- Kalra, Satya P., et al. “Agmatine, a novel hypothalamic amine, stimulates pituitary luteinizing hormone release in vivo and hypothalamic luteinizing hormone-releasing hormone release in vitro.” Neuroscience letters 194.3 (1995): 165-168.
- Kraemer Graham, T. E., and L. L. Spriet. “Metabolic, catecholamine, and exercise performance responses to various doses of caffeine.” Journal of Applied Physiology 78.3 (1995): 867-874.
- Kraemer Graham, Terry E. “Caffeine and exercise.” Sports medicine 31.11 (2001): 785-807.
- Kraemer Graham, Terry E., Danielle S. Battram, Flemming Dela, Ahmed El-Sohemy, and Farah S.L. Thong. “Does Caffeine Alter Muscle Carbohydrate and Fat Metabolism during Exercise?” Applied Physiology, Nutrition, and Metabolism 33.6 (2008): 1311-31
- Poisner, Alan M. “Caffeine–Induced Catecholamine Secretion: Similarity to Caffeine–Induced Muscle Contraction.” Experimental Biology and Medicine142.1 (1973): 103-105.
- Agharanya, Julius C., Raphael Alonso, and Richard J. Wurtman. “Changes in catecholamine excretion after short-term tyrosine ingestion in normally fed human subjects.” The American journal of clinical nutrition 34.1 (1981): 82-87.

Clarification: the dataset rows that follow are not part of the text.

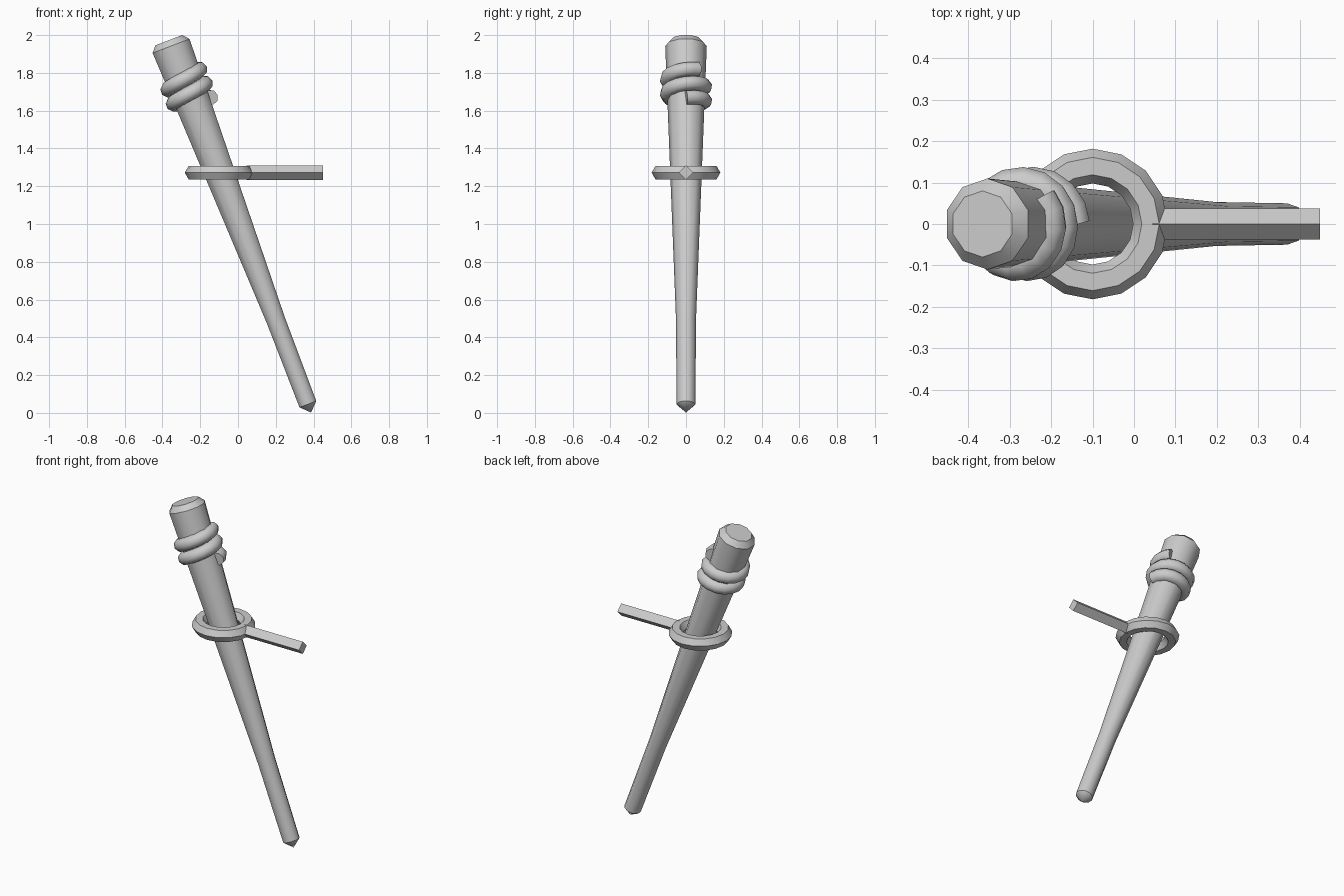
import bpy, bmesh, math
from mathutils import Matrix

if "Cube" in bpy.data.objects:
    bpy.data.objects.remove(bpy.data.objects["Cube"])

TILT = Matrix.Translation((0.37, 0, 0.046)) @ Matrix.Rotation(math.radians(-20.9), 4, 'Y')


def smooth(obj, deg=40):
    bpy.ops.object.select_all(action='DESELECT')
    obj.select_set(True)
    bpy.context.view_layer.objects.active = obj
    bpy.ops.object.shade_smooth_by_angle(angle=math.radians(deg))


# Leaning tapered stake: ten-sided rings lofted along its axis
bm = bmesh.new()
SIDES = 10
profile = [(0.0, 0.05), (0.48, 0.053), (2.03, 0.11), (2.063, 0.08)]
rings = []
for z, r in profile:
    ring = []
    for i in range(SIDES):
        a = math.tau * (i + 0.5) / SIDES
        ring.append(bm.verts.new((r * math.cos(a), r * math.sin(a), z)))
    rings.append(ring)
for lo, hi in zip(rings, rings[1:]):
    for i in range(SIDES):
        j = (i + 1) % SIDES
        bm.faces.new((lo[i], lo[j], hi[j], hi[i]))
bm.faces.new(rings[-1])
tip = bm.verts.new((0, 0, -0.047))
for i in range(SIDES):
    bm.faces.new((rings[0][(i + 1) % SIDES], rings[0][i], tip))
mesh = bpy.data.meshes.new("stake")
bm.to_mesh(mesh)
bm.free()
stake = bpy.data.objects.new("stake", mesh)
bpy.context.collection.objects.link(stake)
stake.matrix_world = TILT
smooth(stake)

# Cord wound a little over two turns near the top
curve = bpy.data.curves.new("cord_wrap", 'CURVE')
curve.dimensions = '3D'
curve.bevel_depth = 0.04
curve.bevel_resolution = 2
curve.use_fill_caps = True
STEPS, TURNS, PITCH = 34, 2.11, 0.08
spline = curve.splines.new('POLY')
spline.points.add(STEPS)
for i, p in enumerate(spline.points):
    t = TURNS * i / STEPS
    a = math.tau * t
    p.co = (0.099 * math.cos(a), 0.099 * math.sin(a), 1.70 + PITCH * t, 1)
spline.use_smooth = True
cord = bpy.data.objects.new("cord_wrap", curve)
bpy.context.collection.objects.link(cord)
cord.matrix_world = TILT

# Level ring around the stake
bpy.ops.mesh.primitive_torus_add(major_segments=16, minor_segments=6, major_radius=0.14,
                                 minor_radius=0.042, location=(-0.1, 0, 1.272))
loop = bpy.context.object
loop.name = "ring"
smooth(loop, 30)

# Square bar set on edge, running out from the ring
X0, X1 = 0.045, 0.45
bpy.ops.mesh.primitive_cylinder_add(vertices=4, radius=0.038, depth=X1 - X0,
                                    location=((X0 + X1) / 2, 0, 1.272),
                                    rotation=(0, math.pi / 2, 0))
bpy.context.object.name = "ring_bar"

- Fernstrom, John D., and Madelyn H. Fernstrom. “Tyrosine, phenylalanine, and catecholamine synthesis and function in the brain.” The Journal of nutrition137.6 (2007): 1539S-1547S
- Yeghiayan, Sylva K., et al. “Tyrosine improves behavioral and neurochemical deficits caused by cold exposure.” Physiology & behavior 72.3 (2001): 311-316
- Banderet, Louis E., and Harris R. Lieberman. “Treatment with tyrosine, a neurotransmitter precursor, reduces environmental stress in humans.” Brain research bulletin 22.4 (1989): 759-762.
- Shurtleff, David, et al. “Tyrosine reverses a cold-induced working memory deficit in humans.” Pharmacology Biochemistry and Behavior 47.4 (1994): 935-941.
- Casey, Anna, and Paul L. Greenhaff. “Does dietary creatine supplementation play a role in skeletal muscle metabolism and performance?.” The American journal of clinical nutrition 72.2 (2000).
- Kraemer, William J., and Jeff S. Volek. “Creatine supplementation: its role in human performance.” Clinics in sports medicine 18.3 (1999): 651-666.
- Thompson, C. H., et al. “Effect of creatine on aerobic and anaerobic metabolism in skeletal muscle in swimmers.” British journal of sports medicine 30.3 (1996): 222-225.
- Kingsley, Michael I., et al. “Effects of phosphatidylserine on exercise capacity during cycling in active males.” Medicine and science in sports and exercise 38.1 (2006): 64-71
- Liu, Jia-Sen, Yuan-Long Zhu, Chao-Mei Yu, You-Zuo Zhou, Yan-Yi Han, Feng-Wu Wu, and Bao-Feng Qi. “The Structures of Huperzine A and B, Two New Alkaloids Exhibiting Marked Anticholinesterase Activity.” Canadian Journal of Chemistry64.4 (1986): 837-39.
- “Efficacy of tablet huperzine-A on memory, cognition, and behavior in Alzheimer’s disease.” National Center for Biotechnology Information. U.S. National Library of Medicine, n.d. Web. 30 Apr. 2013.